Industry News & Tips

Maritime Workers compensation

January 23, 2012

Gene Horton

As my customers and friends know, maritime workers compensation has been an ongoing problem and I have posted several articles on this subject. These coverage’s, Jones Act and United States Longshore and Harbor Workers insurance has been a problem in particular for smaller businesses. The USL&H market is getting even tighter with minimum annual premiums coming in at up to ten thousand dollars. Other industrial countries are surprised when starting businesses in the United States. They have government funded programs. Because the benefits are much higher in these U.S. maritime coverage’s and the politics involved, it will be very hard to make any changes to these laws. There is also very little defense to a claim, no matter how frivolous or even fraudulent. Included with this article is the announcement that Chartis is exiting this market to put their money in more profitable areas. Recently there was a change that exempted repair workers on pleasure vessels over sixty five feet and eighteen net tons. This took several years of complaining by the industry to make the change.
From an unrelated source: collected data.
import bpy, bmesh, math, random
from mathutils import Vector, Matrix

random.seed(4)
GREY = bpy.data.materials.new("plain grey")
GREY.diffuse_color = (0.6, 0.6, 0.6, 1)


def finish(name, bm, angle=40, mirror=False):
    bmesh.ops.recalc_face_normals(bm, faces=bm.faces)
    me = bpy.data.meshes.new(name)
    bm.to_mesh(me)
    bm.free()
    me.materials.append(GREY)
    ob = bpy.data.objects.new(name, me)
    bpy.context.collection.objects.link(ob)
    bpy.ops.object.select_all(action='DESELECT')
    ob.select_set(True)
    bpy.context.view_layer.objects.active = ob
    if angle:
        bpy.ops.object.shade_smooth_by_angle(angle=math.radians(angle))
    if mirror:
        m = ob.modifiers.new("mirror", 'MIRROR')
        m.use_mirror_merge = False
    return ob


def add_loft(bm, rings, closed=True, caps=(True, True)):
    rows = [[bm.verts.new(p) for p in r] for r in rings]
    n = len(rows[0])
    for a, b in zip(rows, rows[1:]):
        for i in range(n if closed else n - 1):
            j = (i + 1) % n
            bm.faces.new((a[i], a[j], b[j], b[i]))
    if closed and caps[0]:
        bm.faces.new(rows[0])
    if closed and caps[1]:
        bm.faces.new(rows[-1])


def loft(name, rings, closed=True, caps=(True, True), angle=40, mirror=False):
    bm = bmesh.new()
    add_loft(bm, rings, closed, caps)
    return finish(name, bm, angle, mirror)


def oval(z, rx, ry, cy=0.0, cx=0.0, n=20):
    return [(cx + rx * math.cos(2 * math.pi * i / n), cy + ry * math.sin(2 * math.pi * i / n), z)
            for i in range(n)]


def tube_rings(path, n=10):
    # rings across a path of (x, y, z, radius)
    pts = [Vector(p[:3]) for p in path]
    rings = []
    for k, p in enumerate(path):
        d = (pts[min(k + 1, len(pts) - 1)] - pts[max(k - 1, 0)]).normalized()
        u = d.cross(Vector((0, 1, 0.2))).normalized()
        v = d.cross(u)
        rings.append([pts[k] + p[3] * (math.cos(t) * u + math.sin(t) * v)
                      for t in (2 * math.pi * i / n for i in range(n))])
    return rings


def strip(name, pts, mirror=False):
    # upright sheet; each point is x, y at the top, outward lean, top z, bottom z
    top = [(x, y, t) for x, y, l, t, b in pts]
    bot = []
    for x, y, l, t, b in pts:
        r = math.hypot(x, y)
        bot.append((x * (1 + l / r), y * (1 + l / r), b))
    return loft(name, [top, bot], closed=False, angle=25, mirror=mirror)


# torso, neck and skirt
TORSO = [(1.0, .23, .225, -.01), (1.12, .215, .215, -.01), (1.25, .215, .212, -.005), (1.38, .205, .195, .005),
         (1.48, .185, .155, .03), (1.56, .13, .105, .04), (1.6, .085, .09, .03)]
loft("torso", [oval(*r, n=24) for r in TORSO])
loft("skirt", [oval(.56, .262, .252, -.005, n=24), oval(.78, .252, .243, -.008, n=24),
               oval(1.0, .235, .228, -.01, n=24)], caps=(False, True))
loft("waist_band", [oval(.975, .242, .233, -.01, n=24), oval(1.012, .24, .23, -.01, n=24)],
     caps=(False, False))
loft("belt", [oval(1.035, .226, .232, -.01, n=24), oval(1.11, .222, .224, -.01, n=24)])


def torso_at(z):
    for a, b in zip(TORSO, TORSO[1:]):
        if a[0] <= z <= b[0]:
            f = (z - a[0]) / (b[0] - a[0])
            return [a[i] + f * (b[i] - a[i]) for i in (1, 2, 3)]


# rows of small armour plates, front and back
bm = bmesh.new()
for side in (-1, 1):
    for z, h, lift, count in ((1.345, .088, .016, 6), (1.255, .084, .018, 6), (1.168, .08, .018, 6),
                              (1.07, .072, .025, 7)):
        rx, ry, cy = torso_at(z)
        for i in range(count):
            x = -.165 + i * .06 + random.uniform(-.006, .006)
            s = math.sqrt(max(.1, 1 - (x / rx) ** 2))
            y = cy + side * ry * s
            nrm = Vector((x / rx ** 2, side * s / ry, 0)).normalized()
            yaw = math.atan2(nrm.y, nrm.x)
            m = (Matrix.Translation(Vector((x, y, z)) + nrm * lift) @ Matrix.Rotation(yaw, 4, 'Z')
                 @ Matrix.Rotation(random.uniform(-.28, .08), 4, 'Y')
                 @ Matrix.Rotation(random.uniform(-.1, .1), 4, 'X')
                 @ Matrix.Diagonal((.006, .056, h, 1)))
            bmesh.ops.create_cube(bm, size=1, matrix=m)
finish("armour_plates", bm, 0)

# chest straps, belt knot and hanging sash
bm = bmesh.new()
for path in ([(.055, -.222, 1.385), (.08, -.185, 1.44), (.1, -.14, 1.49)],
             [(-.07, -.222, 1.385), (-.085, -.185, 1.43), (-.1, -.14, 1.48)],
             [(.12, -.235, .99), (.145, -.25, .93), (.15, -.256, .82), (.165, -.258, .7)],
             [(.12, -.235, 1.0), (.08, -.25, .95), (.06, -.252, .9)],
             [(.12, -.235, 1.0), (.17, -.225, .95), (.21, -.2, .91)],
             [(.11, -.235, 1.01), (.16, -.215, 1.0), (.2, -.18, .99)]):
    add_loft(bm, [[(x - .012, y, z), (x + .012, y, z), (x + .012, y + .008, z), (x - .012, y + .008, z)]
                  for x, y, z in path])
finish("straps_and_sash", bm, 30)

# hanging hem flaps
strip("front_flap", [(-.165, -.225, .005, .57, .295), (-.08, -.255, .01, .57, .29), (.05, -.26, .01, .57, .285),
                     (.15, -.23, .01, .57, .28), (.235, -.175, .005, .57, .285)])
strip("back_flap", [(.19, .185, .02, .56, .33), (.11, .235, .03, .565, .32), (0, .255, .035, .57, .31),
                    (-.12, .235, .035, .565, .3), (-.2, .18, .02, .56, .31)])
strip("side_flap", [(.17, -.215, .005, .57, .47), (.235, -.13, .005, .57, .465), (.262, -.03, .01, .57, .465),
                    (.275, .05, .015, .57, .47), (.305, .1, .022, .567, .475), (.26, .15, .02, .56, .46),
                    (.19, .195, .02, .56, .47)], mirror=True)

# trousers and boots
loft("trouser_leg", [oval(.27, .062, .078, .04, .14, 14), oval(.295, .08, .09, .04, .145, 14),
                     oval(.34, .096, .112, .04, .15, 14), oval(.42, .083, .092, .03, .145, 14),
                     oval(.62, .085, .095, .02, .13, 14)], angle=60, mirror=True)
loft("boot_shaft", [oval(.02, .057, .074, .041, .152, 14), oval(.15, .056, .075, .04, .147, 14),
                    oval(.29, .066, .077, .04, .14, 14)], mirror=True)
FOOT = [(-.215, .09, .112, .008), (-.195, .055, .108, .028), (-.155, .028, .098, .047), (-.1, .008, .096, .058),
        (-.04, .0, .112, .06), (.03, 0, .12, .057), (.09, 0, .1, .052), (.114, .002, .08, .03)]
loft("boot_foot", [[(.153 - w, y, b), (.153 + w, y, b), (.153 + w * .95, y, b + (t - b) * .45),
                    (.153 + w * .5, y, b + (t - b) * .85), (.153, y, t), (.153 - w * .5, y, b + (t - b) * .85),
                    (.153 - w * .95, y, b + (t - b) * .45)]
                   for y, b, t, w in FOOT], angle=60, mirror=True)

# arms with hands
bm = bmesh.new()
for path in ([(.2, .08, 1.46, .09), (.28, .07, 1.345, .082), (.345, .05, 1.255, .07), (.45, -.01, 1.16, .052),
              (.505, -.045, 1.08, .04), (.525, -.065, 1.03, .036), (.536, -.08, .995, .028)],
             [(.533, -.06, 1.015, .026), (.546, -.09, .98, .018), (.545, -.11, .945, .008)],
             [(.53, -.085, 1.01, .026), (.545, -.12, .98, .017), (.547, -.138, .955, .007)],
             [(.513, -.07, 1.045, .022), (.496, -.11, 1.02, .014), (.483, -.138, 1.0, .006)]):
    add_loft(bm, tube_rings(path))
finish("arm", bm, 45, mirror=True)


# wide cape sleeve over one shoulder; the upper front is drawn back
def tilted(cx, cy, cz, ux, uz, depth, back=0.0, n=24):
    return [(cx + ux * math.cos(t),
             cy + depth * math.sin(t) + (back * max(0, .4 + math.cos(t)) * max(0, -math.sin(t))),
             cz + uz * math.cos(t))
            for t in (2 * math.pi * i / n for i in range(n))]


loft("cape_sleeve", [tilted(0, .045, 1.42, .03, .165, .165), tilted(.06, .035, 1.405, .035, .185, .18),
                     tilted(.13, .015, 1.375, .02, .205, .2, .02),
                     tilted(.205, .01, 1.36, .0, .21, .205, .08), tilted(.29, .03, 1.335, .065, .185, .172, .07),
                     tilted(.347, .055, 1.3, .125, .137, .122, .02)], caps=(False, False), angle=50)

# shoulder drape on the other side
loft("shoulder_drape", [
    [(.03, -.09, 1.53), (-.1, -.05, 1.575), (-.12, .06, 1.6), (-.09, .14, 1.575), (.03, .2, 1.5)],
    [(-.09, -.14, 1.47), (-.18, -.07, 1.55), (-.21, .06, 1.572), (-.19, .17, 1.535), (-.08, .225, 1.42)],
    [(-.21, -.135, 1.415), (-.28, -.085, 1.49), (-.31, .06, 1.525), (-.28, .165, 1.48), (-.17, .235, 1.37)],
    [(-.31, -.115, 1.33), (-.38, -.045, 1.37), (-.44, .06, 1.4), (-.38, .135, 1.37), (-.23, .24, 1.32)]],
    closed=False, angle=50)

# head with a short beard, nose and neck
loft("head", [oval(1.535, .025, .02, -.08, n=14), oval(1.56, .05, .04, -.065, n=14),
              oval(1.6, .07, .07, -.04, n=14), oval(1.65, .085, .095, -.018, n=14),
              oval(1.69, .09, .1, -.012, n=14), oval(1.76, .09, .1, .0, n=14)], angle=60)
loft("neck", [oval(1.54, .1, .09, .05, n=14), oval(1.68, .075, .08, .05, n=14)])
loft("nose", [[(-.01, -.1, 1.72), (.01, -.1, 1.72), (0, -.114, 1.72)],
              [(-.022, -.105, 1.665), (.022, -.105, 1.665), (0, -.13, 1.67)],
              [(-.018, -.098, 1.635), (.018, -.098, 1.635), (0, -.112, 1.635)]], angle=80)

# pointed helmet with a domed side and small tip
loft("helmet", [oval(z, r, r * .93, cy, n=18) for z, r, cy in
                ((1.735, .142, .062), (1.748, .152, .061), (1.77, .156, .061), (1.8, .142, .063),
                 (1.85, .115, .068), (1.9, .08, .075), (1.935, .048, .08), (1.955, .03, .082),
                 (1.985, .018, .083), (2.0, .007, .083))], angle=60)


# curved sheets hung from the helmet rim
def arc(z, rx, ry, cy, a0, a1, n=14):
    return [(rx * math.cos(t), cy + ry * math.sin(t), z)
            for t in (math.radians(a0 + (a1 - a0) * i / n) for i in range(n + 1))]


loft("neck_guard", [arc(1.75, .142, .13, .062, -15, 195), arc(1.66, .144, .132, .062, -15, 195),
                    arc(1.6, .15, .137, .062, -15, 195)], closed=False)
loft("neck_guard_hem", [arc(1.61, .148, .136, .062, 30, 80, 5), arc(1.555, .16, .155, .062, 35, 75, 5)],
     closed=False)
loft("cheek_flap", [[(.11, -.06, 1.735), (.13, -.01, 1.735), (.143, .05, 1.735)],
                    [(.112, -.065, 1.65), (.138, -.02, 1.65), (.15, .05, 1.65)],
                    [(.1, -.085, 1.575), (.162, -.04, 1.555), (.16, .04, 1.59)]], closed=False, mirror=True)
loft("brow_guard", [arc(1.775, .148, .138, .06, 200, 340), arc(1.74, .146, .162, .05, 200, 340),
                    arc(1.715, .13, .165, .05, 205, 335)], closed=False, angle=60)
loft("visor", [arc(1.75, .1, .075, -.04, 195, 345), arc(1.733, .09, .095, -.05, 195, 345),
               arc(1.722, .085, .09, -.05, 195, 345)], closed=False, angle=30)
Small sub-contractors are faced with a particularly bad situation. Owner operated businesses where the owner is the only worker doing work are not exempt from the act and are faced with these very high minimum premiums. Often the requirement for this coverage is a “deal killer”. Some states like Florida and Washington have “assigned risk” pools. This gives some relief to businesses in these states but businesses doing business in more than one state have a problem because the scheme either is prevented from extending coverage or other states refuse to recognize and accept the scheme coverage. What is the solution? Affected businesses need to start complaining to their representatives in the U.S. congress and senate. I have written to Elijah Cummings and Debbie Wasserman-Schultz but neither showed any interest in the matter.


Thanks for your support,